In a recent SI.com column, former Steelers running back Jerome Bettis took the gloves off regarding the team with which he won a Super Bowl before riding off into the sunset of his hometown of Detroit.
Specifically, he teed off on the team’s offensive line, which looked not so good in Thursday night’s regular-season opener.
“This problem isn’t anything new,” Bettis said, “and I blame the coaching staff for not
addressing the line in the offseason. How did they rationalize not
doing anything about it? Well, they won a Super Bowl. They won’t be so
lucky twice in a row. If Ben [Roethlisberger] continues to get hit the way he did
Thursday — the same way he did last year, then this will come back to
haunt the Steelers. Ben will get hurt. Ben will miss games. And they
don’t have a line to run behind without Ben. Pittsburgh can’t repeat
with the line playing like this.”
But in the September 10 issue of Steelers Digest, Bettis was far more measured in his remarks, even though the point of the article was for Bettis and Hall of Famer Rod Woodson to articule “three things I like about the 2009 Steelers” and “three things about the 2009 Steelers that concern me.”

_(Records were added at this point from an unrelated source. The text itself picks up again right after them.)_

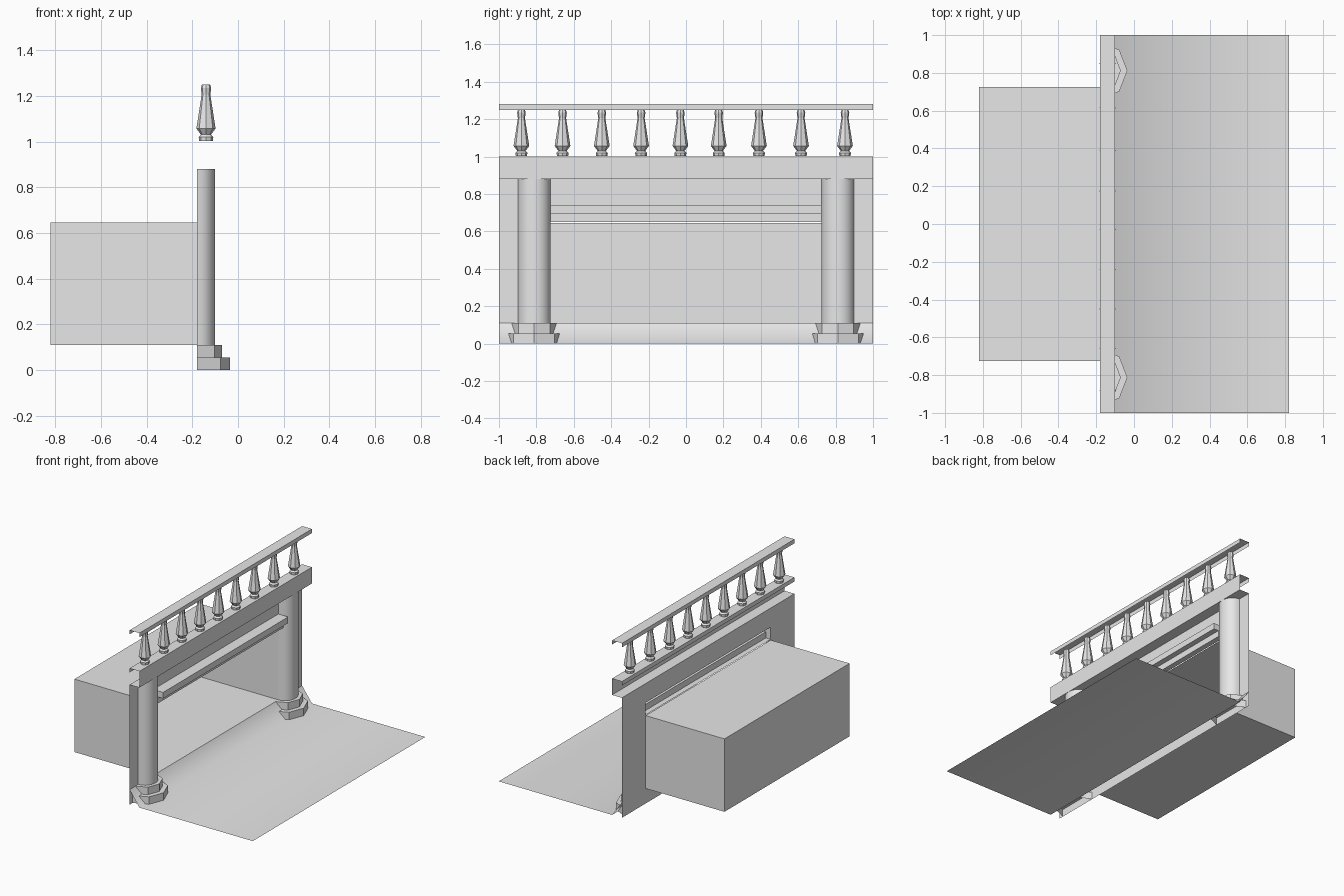
import bpy, bmesh
from math import cos, sin, pi

cube = bpy.data.objects.get("Cube")
if cube:
    bpy.data.objects.remove(cube)

stone = bpy.data.materials.new("plain_grey_stone")
stone.use_nodes = True
stone.diffuse_color = (0.8, 0.8, 0.8, 1)
stone.node_tree.nodes["Principled BSDF"].inputs["Base Color"].default_value = stone.diffuse_color

BACK, FRONT = -0.18, -0.10      # wall plane and front line of the beam
ROOM = 0.725                    # half width of the opening


def finish(name, bm, smooth=False):
    mesh = bpy.data.meshes.new(name)
    bm.to_mesh(mesh)
    bm.free()
    mesh.materials.append(stone)
    for p in mesh.polygons:
        p.use_smooth = smooth and abs(p.normal.z) < 2 and len(p.vertices) == 4
    obj = bpy.data.objects.new(name, mesh)
    bpy.context.scene.collection.objects.link(obj)
    return obj


def strip(name, profile, half, caps=False, smooth=False):
    """Sweep an x-z profile along y, leaving it an open sheet."""
    bm = bmesh.new()
    rows = [[bm.verts.new((x, y, z)) for x, z in profile] for y in (-half, half)]
    a, b = rows
    for i in range(len(profile) - 1):
        bm.faces.new((a[i], a[i + 1], b[i + 1], b[i]))
    if caps:
        bm.faces.new(a[::-1])
        bm.faces.new(b)
    return finish(name, bm, smooth)


def half_prism(name, y, rx, ry, z0, z1, sides, smooth=False):
    """Half round or half polygon standing against the wall."""
    bm = bmesh.new()
    angles = [pi * (i / sides - 0.5) for i in range(sides + 1)]
    low, top = [[bm.verts.new((BACK + rx * cos(t), y + ry * sin(t), z)) for t in angles]
                for z in (z0, z1)]
    for i in range(sides):
        bm.faces.new((low[i], low[i + 1], top[i + 1], top[i]))
    rim = [bm.verts.new(v.co) for v in top]
    bm.faces.new(rim)
    return finish(name, bm, smooth)


def lathe(name, x, y, profile, sides):
    bm = bmesh.new()
    rings = [[bm.verts.new((x + r * cos(2 * pi * i / sides), y + r * sin(2 * pi * i / sides), z))
              for i in range(sides)] for r, z in profile]
    for a, b in zip(rings, rings[1:]):
        for i in range(sides):
            j = (i + 1) % sides
            bm.faces.new((a[i], a[j], b[j], b[i]))
    bm.faces.new(rings[0][::-1])
    bm.faces.new(rings[-1])
    return finish(name, bm)


# Floor sheet with a sloping skirt at the wall
strip("floor", [(BACK, 0.11), (FRONT, 0), (0.82, 0)], 1, smooth=True)

# Wall sheet with an opening into the room
bm = bmesh.new()
ys, zs = (-1, -ROOM, ROOM, 1), (0, 0.11, 0.74, 0.88)
grid = [[bm.verts.new((BACK, y, z)) for y in ys] for z in zs]
for r in range(3):
    for c in range(3):
        if (r, c) != (1, 1):
            bm.faces.new((grid[r][c], grid[r][c + 1], grid[r + 1][c + 1], grid[r + 1][c]))
finish("wall", bm)

# Room box behind the opening
strip("room", [(BACK, 0.11), (-0.82, 0.11), (-0.82, 0.645), (BACK, 0.645)], ROOM, caps=False)
bm = bmesh.new()
for y in (-ROOM, ROOM):
    ring = [(BACK, 0.11), (-0.82, 0.11), (-0.82, 0.645), (BACK, 0.645)]
    vs = [bm.verts.new((x, y, z)) for x, z in ring]
    bm.faces.new(vs if y > 0 else vs[::-1])
finish("room_side_walls", bm)

# Stepped moulding over the opening
strip("moulding", [(BACK, 0.74), (FRONT, 0.74), (FRONT, 0.695), (-0.14, 0.695),
                   (-0.14, 0.65), (BACK, 0.65)], ROOM, caps=False)
bm = bmesh.new()
for y in (-ROOM, ROOM):
    for depth, z0, z1 in ((FRONT, 0.695, 0.74), (-0.14, 0.65, 0.695)):
        vs = [bm.verts.new((x, y, z)) for x, z in
              ((BACK, z0), (BACK, z1), (depth, z1), (depth, z0))]
        bm.faces.new(vs if y > 0 else vs[::-1])
finish("moulding_ends", bm)

# Beam and handrail, hollow channels with open ends
strip("beam", [(BACK, 0.97), (BACK, 1), (FRONT, 1), (FRONT, 0.88), (BACK, 0.88)], 1)
strip("handrail", [(BACK, 1.25), (BACK, 1.28), (FRONT, 1.28), (FRONT, 1.25)], 1)

# Columns on stepped eight-sided bases
for side, y in (("right", -0.812), ("left", 0.812)):
    half_prism("column_" + side, y, 0.08, 0.0875, 0.11, 0.88, 10, smooth=True)
    half_prism("base_upper_" + side, y, 0.11, 0.12, 0.055, 0.11, 4)
    half_prism("base_lower_" + side, y, 0.145, 0.155, 0, 0.055, 4)

# Balusters
turned = [(0.03, 1.003), (0.032, 1.02), (0.022, 1.03), (0.042, 1.057),
          (0.019, 1.205), (0.023, 1.235), (0.018, 1.25)]
for n, y in enumerate((-0.88, -0.66, -0.45, -0.24, -0.03, 0.175, 0.39, 0.615, 0.85)):
    lathe("baluster_%d" % (n + 1), -0.14, y, turned, 8)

Said Bettis regarding the same topic about which he sounded the alarm after one game: “The offensive line was serviceable last year and with another year should be better, but they still have to play well in order for the team to win. That’s the challenge. You worry about the number of sacks that Ben takes, becaue the more hits he takes, the less effective he is going to be. That’s the nature of the game. The goal is to get to the quarterback, and if an opponent gets to him with any kind of frequency it’s a problem for the quarterback.”
So why the remarkably different content and tone? Some might say Bettis dramatically altered his assessment based
on the opening game, but we’d hate to see what Bettis would have said about
the offensive line if the Steelers hadn’t, you know, won the game.
The more fundamental reality is that Steelers Digest has a far different audience than SI.com, and Bettis would have run a much greater risk of alienating the folks from whom he still makes a decent amount of money if he had demonstrated the same candor that was on display in his more recent item for SI.com.
Still, though it’s smart for Bettis to gauge his message to his audience, consistency of message is fairly important, too.